**PROBLEM STATEMENT:** Exactly the lines from the start of the entries through the line with "turn = axis.to_track_quat('Z', 'Y').to_matrix().to_4x4()" are required in the output, with no pictures among them.

**Entries taken from a collection:**

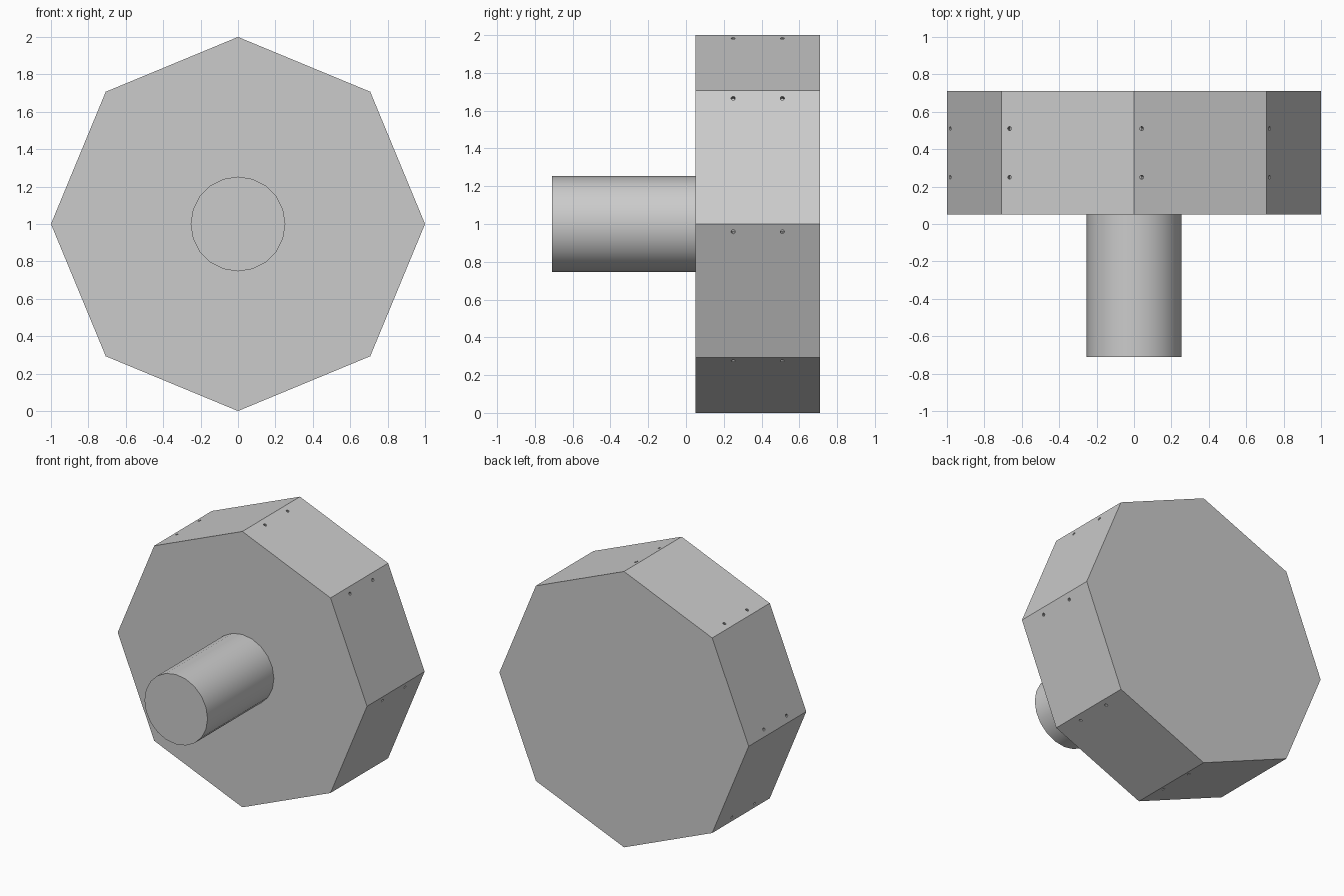
import bpy
import bmesh
from math import pi, cos, sin
from mathutils import Matrix, Vector

default = bpy.data.objects.get("Cube")
if default:
    bpy.data.objects.remove(default, do_unlink=True)

SIDES = 8
CENTRE = Vector((0, 0, 1))
BODY_FRONT, BODY_BACK, SHAFT_FRONT = 0.05, 0.71, -0.71

grey = bpy.data.materials.new("light_grey")
grey.use_nodes = True
grey.diffuse_color = (0.6, 0.6, 0.6, 1)
grey.node_tree.nodes["Principled BSDF"].inputs["Base Color"].default_value = (0.6, 0.6, 0.6, 1)


def add_object(name, bm):
    mesh = bpy.data.meshes.new(name)
    bmesh.ops.recalc_face_normals(bm, faces=bm.faces)
    bm.to_mesh(mesh)
    bm.free()
    mesh.materials.append(grey)
    obj = bpy.data.objects.new(name, mesh)
    bpy.context.collection.objects.link(obj)
    return obj


def add_cylinder(bm, radius, start, end, sides):
    """Capped cylinder between two points."""
    axis = end - start
    turn = axis.to_track_quat('Z', 'Y').to_matrix().to_4x4()
    bmesh.ops.create_cone(bm, cap_ends=True, segments=sides, radius1=radius, radius2=radius,
                          depth=axis.length, matrix=Matrix.Translation((start + end) / 2) @ turn)


def on_axis(y):
    return CENTRE + Vector((0, y, 0))


def corner(i):
    a = pi / 2 - i * 2 * pi / SIDES
    return CENTRE + Vector((cos(a), 0, sin(a)))


# Octagonal body: corner profile extruded backwards
bm = bmesh.new()
front = bm.faces.new([bm.verts.new(corner(i) + Vector((0, BODY_FRONT, 0))) for i in range(SIDES)])
result = bmesh.ops.extrude_face_region(bm, geom=[front], use_keep_orig=True)
moved = [v for v in result["geom"] if isinstance(v, bmesh.types.BMVert)]
bmesh.ops.translate(bm, verts=moved, vec=(0, BODY_BACK - BODY_FRONT, 0))
body = add_object("octagonal_body", bm)

# Pair of small pin holes near the leading corner of each side
bm = bmesh.new()
for i in range(SIDES):
    a, b = corner(i), corner(i + 1)
    along = (b - a).normalized()
    inward = (CENTRE - (a + b) / 2).normalized()
    for y in (0.25, 0.51):
        spot = a + along * 0.045 + Vector((0, y, 0))
        add_cylinder(bm, 0.011, spot - inward * 0.02, spot + inward * 0.03, 10)
cutter = add_object("pin_hole_cutter", bm)
cutter.hide_render = True

cut = body.modifiers.new("pin_holes", 'BOOLEAN')
cut.operation = 'DIFFERENCE'
cut.solver = 'EXACT'
cut.object = cutter
bpy.context.view_layer.objects.active = body
bpy.ops.object.modifier_apply(modifier=cut.name)
bpy.data.objects.remove(cutter, do_unlink=True)

# Round shaft at the front
bm = bmesh.new()
add_cylinder(bm, 0.253, on_axis(SHAFT_FRONT), on_axis(BODY_FRONT + 0.01), 20)
shaft = add_object("shaft", bm)
bpy.ops.object.select_all(action='DESELECT')
shaft.select_set(True)
bpy.context.view_layer.objects.active = shaft
bpy.ops.object.shade_smooth_by_angle(angle=pi / 6)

**TASK SOLUTION:**
import bpy
import bmesh
from math import pi, cos, sin
from mathutils import Matrix, Vector

default = bpy.data.objects.get("Cube")
if default:
    bpy.data.objects.remove(default, do_unlink=True)

SIDES = 8
CENTRE = Vector((0, 0, 1))
BODY_FRONT, BODY_BACK, SHAFT_FRONT = 0.05, 0.71, -0.71

grey = bpy.data.materials.new("light_grey")
grey.use_nodes = True
grey.diffuse_color = (0.6, 0.6, 0.6, 1)
grey.node_tree.nodes["Principled BSDF"].inputs["Base Color"].default_value = (0.6, 0.6, 0.6, 1)


def add_object(name, bm):
    mesh = bpy.data.meshes.new(name)
    bmesh.ops.recalc_face_normals(bm, faces=bm.faces)
    bm.to_mesh(mesh)
    bm.free()
    mesh.materials.append(grey)
    obj = bpy.data.objects.new(name, mesh)
    bpy.context.collection.objects.link(obj)
    return obj


def add_cylinder(bm, radius, start, end, sides):
    """Capped cylinder between two points."""
    axis = end - start
    turn = axis.to_track_quat('Z', 'Y').to_matrix().to_4x4()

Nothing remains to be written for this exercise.